top of page

Ben Poole


Joe Bonamassa ROYAL TEA.jpg

I may risk being torn limb from limb by diehard Ben Poole fans if I refer to this album as a return to form, but that’s how it felt to me from the first listen. I first encountered his music during one of the much missed Bluesfest stroller programmes in one of the smaller rooms at the Royal Albert Hall in 2013 (a session which was itself released a year later as a fine CD) and I bought his early CD releases (the EP ‘Everything I Want’ and the full length ‘Let’s Go Upstairs’) from him without hesitation there and then.

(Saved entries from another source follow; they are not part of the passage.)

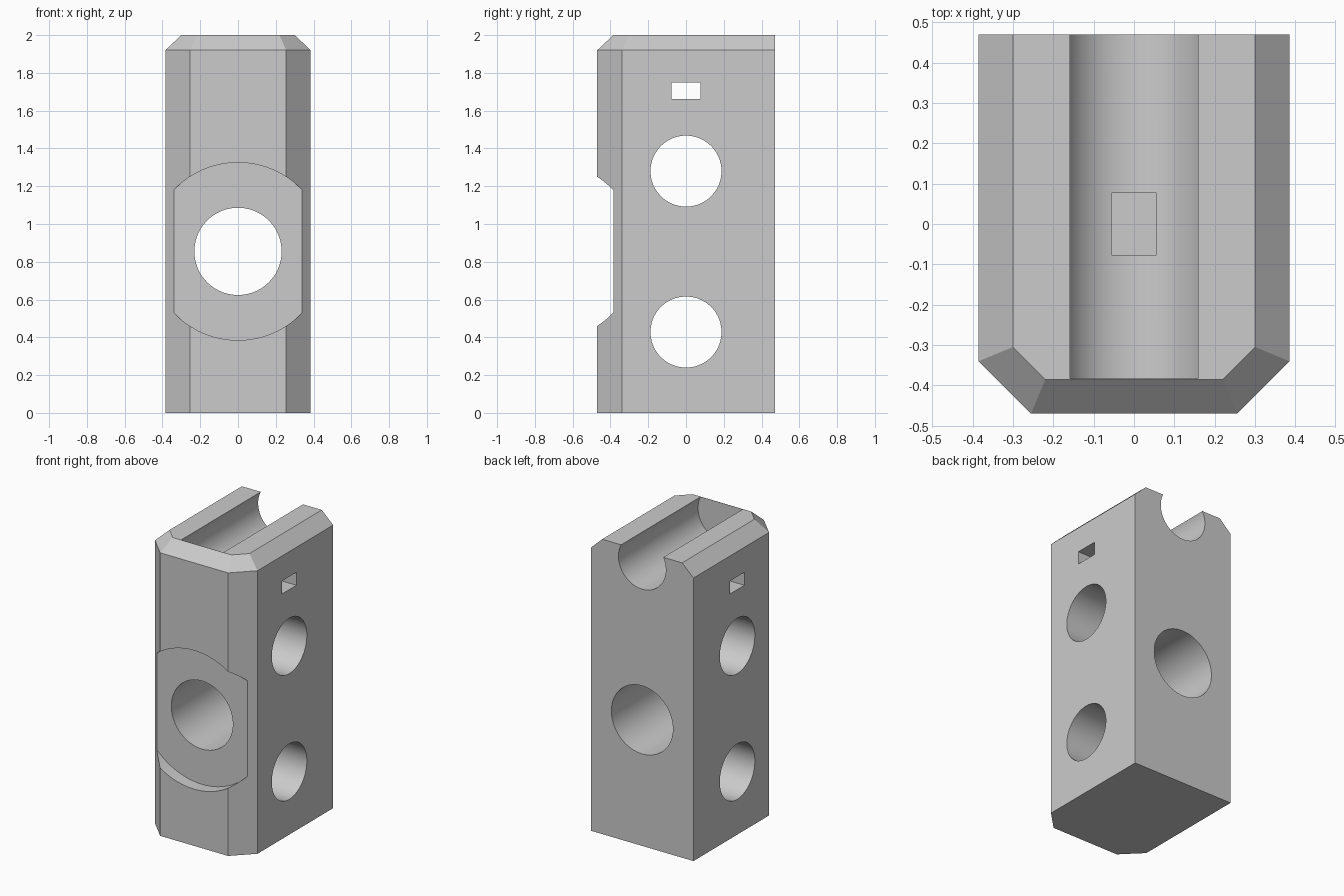
import bpy
import bmesh
import math
from mathutils import Matrix

cube = bpy.data.objects.get("Cube")
if cube:
    bpy.data.objects.remove(cube, do_unlink=True)

HALF_W, HALF_D = 0.385, 0.47
SHOULDER, HEIGHT = 1.92, 2.0
BEVEL, CORNER = 0.085, 0.13
BORE_Z = 0.855


def add_object(name, bm):
    bmesh.ops.recalc_face_normals(bm, faces=bm.faces)
    mesh = bpy.data.meshes.new(name)
    bm.to_mesh(mesh)
    bm.free()
    obj = bpy.data.objects.new(name, mesh)
    bpy.context.collection.objects.link(obj)
    return obj


def outline(inset):
    """Plan outline with two cut front corners; the back is never inset."""
    w, front = HALF_W - inset, -HALF_D + inset
    cut = CORNER - inset * (2 - math.sqrt(2))
    half = [(w, HALF_D), (w, front + cut), (w - cut, front)]
    return half + [(-x, y) for x, y in reversed(half)]


def cylinder_cutter(name, axis, radius, start, end, offset_z, segments=72):
    bm = bmesh.new()
    turn = Matrix.Rotation(math.pi / 2, 4, 'Y' if axis == 'x' else 'X')
    mid = (start + end) / 2
    place = Matrix.Translation((mid, 0, offset_z) if axis == 'x' else (0, mid, offset_z))
    bmesh.ops.create_cone(bm, cap_ends=True, segments=segments, radius1=radius,
                          radius2=radius, depth=end - start, matrix=place @ turn)
    return add_object(name, bm)


def box_cutter(name, size, centre):
    bm = bmesh.new()
    bmesh.ops.create_cube(bm, size=1,
                          matrix=Matrix.Translation(centre) @ Matrix.Diagonal((*size, 1)))
    return add_object(name, bm)


# Block body: straight prism with a bevelled top on the front and sides
bm = bmesh.new()
rings = [[bm.verts.new((x, y, z)) for x, y in outline(inset)]
         for z, inset in ((0, 0), (SHOULDER, 0), (HEIGHT, BEVEL))]
bm.faces.new(rings[0])
bm.faces.new(rings[-1])
for low, high in zip(rings, rings[1:]):
    for i in range(len(low)):
        j = (i + 1) % len(low)
        bm.faces.new((low[i], low[j], high[j], high[i]))
# The back is one plane, so drop its shoulder edge
back = [f for f in bm.faces if all(v.co.y > HALF_D - 0.001 for v in f.verts)]
bmesh.ops.dissolve_faces(bm, faces=back)
body = add_object("block_body", bm)

# Round front recess, main bore, side holes, top groove and side slot
cutters = [
    cylinder_cutter("front_recess_cutter", 'y', 0.47, -0.7, -0.385, BORE_Z, 120),
    cylinder_cutter("main_bore_cutter", 'y', 0.231, -0.7, 0.7, BORE_Z),
    cylinder_cutter("upper_side_hole_cutter", 'x', 0.188, -0.6, 0.6, 1.28),
    cylinder_cutter("lower_side_hole_cutter", 'x', 0.188, -0.6, 0.6, 0.428),
    cylinder_cutter("top_groove_cutter", 'y', 0.178, -0.383, 0.7, 1.919),
    box_cutter("side_slot_cutter", (1.2, 0.154, 0.088), (0, 0, 1.706)),
]

bpy.ops.object.select_all(action='DESELECT')
body.select_set(True)
bpy.context.view_layer.objects.active = body
for cutter in cutters:
    cutter.hide_render = True
    mod = body.modifiers.new(cutter.name, 'BOOLEAN')
    mod.operation = 'DIFFERENCE'
    mod.solver = 'EXACT'
    mod.object = cutter
    bpy.ops.object.modifier_apply(modifier=mod.name)
    bpy.data.objects.remove(cutter, do_unlink=True)

# Plain grey finish
grey = bpy.data.materials.new("plain_grey")
grey.use_nodes = True
colour = (0.6, 0.6, 0.6, 1)
grey.diffuse_color = colour
grey.node_tree.nodes["Principled BSDF"].inputs["Base Color"].default_value = colour
body.data.materials.clear()
body.data.materials.append(grey)

bpy.ops.object.shade_smooth_by_angle(angle=math.radians(20))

When ‘Time Has Come’ was released in 2016 it felt to me that too many of the rough edges which gave Ben’s sound its attraction had been smoothed away, almost as if Ben was searching for a new market for his music. So it was with some trepidation that I approached this new offering, but I needn’t have worried; the vocals may be rather lighter and smoother than some other Bluesrockers out there, but the edge is definitely back in the guitar work!

Much has been made of Ben’s love of the late Gary Moore’s music, but to my ears there may be a closer comparison, vocally at least, with John Mayer. Mayer is, of course, a very fine Blues/Rock guitarist, but one whose instrumental prowess has been overshadowed by his voice in recent years; this has rather led his sound away from the Blues and I think that was probably my concern when I heard ‘Time Has Come’. The same comment cannot be levelled at ‘Anytime You Need Me’, hence my view of it as a reassuring return to form.

Drummer Wayne Proctor, perhaps best known as a member of King King, has done an excellent production job, as well as co-writing much of the material with Steve Wright and Ben himself. As well as Wayne, the band features bassist Beau Barnard and Ross Stanley, a mainstay of the London modern jazz scene, on an array of keyboards, including Hammond organ, Wurlitzer, piano and synth.

The music itself is top quality from the start and I’m sure everyone may pick different tracks as their own personal favourites; the guitar solos usually choose mine for me, so ‘Found Out The Hard Way’ probably edges the vote, although the closing pair of ‘Let Me Be’ and ‘Holding On’ (the latter apparently influenced by Hendrix’s ‘Manic Depression’) run it mighty close.

It shouldn’t be surprising for an artist to have a closer affinity for their own songs and, for me, the two cover versions, ‘Dirty Laundry’ and ‘Start The Car’ (written by Don Henley and Jude Cole respectively), don’t seem quite as strong. That said, opinions are like backsides (i.e. we all have one and they’re all different!), so the next review you read may like those songs the most; the best thing to do would be to buy your own copy of the album and decide for yourself. Highly recommended.

Gary Smith

bottom of page